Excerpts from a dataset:
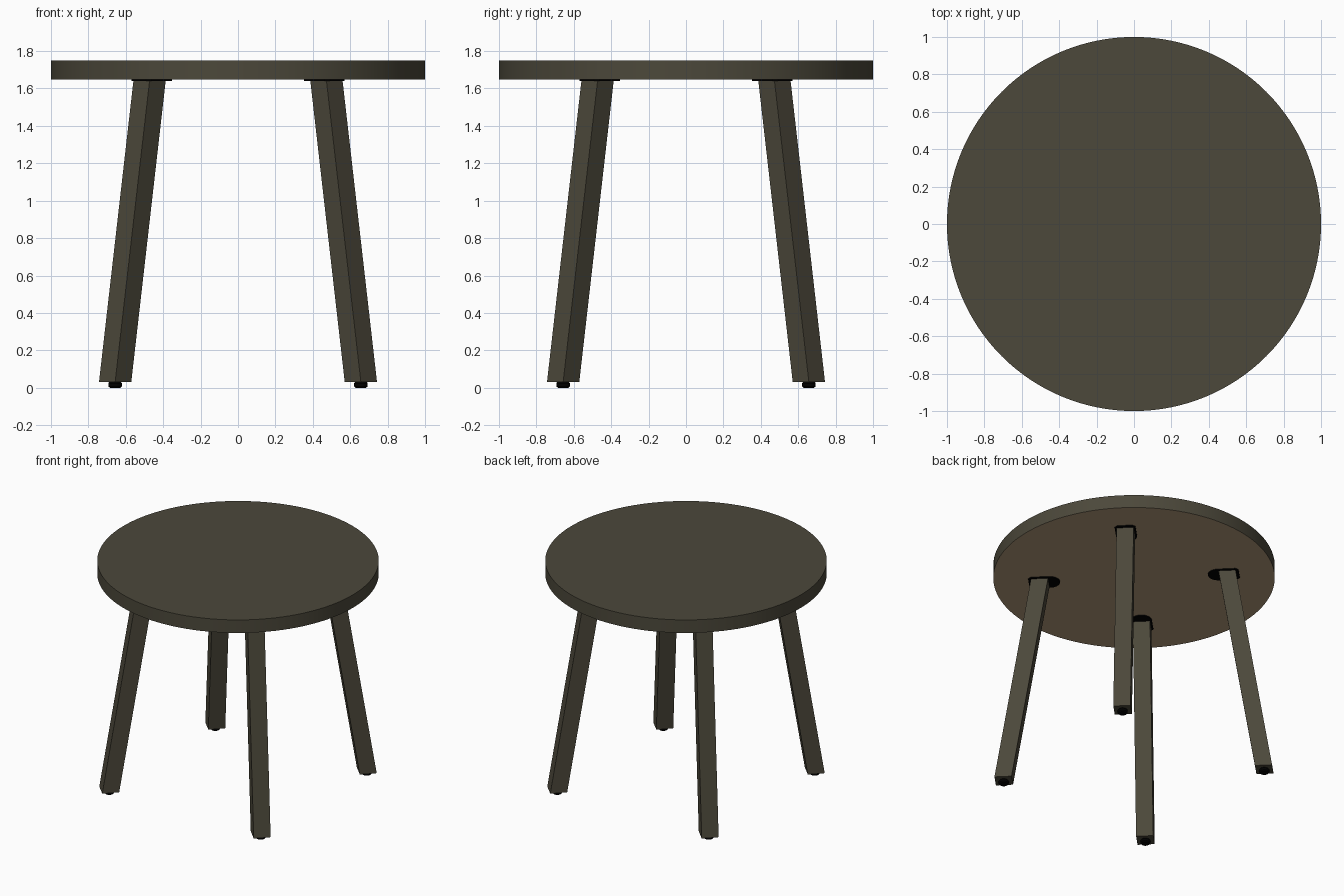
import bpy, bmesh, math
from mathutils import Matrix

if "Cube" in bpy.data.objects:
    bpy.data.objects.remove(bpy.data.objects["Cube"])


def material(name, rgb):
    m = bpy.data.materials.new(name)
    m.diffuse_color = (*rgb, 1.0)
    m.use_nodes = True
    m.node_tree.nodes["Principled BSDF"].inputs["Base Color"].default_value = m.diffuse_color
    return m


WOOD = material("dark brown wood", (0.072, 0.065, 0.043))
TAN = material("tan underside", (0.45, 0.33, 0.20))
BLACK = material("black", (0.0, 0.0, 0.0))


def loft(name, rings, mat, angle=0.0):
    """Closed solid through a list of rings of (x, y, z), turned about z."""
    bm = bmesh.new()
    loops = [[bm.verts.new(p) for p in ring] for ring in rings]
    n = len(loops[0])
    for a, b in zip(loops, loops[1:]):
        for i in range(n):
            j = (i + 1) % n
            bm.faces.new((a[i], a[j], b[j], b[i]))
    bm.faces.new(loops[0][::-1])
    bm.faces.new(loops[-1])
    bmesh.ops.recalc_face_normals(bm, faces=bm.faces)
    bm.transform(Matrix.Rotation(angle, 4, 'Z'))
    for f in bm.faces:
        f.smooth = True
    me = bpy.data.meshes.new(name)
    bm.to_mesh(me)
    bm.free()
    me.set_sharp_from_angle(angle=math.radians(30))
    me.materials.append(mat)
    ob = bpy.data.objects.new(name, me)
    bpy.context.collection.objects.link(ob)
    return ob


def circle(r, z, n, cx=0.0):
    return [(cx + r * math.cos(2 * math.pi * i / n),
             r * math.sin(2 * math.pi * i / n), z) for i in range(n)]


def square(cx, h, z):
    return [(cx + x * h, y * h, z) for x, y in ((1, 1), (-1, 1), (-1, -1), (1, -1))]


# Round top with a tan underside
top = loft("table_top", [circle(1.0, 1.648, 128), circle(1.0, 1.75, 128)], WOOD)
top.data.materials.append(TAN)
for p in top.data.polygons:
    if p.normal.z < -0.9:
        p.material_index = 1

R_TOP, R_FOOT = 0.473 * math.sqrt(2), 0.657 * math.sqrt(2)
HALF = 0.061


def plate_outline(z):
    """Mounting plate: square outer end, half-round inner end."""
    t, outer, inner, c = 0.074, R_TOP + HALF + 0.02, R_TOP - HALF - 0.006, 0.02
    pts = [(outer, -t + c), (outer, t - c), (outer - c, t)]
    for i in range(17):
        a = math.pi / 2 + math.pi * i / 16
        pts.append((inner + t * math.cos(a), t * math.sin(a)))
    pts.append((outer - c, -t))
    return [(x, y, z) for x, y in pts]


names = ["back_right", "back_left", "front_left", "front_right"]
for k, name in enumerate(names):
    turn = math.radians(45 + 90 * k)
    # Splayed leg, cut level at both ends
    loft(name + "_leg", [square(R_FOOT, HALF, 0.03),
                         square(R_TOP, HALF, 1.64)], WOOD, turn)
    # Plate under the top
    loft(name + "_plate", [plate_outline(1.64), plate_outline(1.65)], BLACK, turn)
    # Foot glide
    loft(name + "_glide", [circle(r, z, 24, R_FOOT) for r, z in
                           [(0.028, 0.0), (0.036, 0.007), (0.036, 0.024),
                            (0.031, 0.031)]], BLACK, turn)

---

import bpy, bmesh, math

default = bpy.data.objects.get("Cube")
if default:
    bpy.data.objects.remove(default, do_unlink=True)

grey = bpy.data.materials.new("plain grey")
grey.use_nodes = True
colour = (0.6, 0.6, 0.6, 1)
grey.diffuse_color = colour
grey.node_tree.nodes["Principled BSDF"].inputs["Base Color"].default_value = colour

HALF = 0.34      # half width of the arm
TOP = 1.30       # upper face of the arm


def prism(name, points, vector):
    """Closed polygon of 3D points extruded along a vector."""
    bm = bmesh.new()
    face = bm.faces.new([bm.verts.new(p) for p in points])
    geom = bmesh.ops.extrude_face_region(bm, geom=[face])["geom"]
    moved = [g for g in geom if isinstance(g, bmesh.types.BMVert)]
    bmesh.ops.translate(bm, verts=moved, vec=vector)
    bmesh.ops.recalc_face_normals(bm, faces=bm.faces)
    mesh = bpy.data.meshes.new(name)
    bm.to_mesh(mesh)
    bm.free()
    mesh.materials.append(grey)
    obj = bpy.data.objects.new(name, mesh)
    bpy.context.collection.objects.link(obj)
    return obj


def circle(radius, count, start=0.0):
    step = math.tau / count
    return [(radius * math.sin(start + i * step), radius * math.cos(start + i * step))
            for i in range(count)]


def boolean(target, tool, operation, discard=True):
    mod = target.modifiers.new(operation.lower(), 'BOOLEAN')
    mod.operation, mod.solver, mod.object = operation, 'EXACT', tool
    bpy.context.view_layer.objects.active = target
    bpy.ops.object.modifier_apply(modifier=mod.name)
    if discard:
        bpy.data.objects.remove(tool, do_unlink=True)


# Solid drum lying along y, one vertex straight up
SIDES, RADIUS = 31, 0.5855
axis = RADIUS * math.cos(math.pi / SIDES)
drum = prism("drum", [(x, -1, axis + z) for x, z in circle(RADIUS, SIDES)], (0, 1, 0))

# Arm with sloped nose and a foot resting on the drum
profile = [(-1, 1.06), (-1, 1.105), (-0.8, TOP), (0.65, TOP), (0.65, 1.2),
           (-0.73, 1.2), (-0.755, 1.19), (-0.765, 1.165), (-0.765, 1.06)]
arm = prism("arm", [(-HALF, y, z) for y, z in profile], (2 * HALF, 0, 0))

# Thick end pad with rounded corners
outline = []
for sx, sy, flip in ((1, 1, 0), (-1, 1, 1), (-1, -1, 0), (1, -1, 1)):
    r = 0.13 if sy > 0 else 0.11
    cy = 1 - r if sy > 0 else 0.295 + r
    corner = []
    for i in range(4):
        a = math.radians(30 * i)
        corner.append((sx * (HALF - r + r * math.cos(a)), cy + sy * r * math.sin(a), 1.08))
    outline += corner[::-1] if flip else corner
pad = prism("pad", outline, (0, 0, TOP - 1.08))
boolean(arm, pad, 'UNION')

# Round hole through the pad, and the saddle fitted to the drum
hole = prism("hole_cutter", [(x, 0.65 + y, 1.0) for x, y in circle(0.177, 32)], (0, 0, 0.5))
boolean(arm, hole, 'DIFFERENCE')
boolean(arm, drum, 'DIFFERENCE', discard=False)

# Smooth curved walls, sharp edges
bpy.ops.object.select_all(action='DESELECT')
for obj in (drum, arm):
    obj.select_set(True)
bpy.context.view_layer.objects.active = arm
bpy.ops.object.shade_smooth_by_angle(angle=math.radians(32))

REQUIREMENT:
In the entries above, count each line with "Matrix"; reply with the total only.

ANSWER SECTION:
2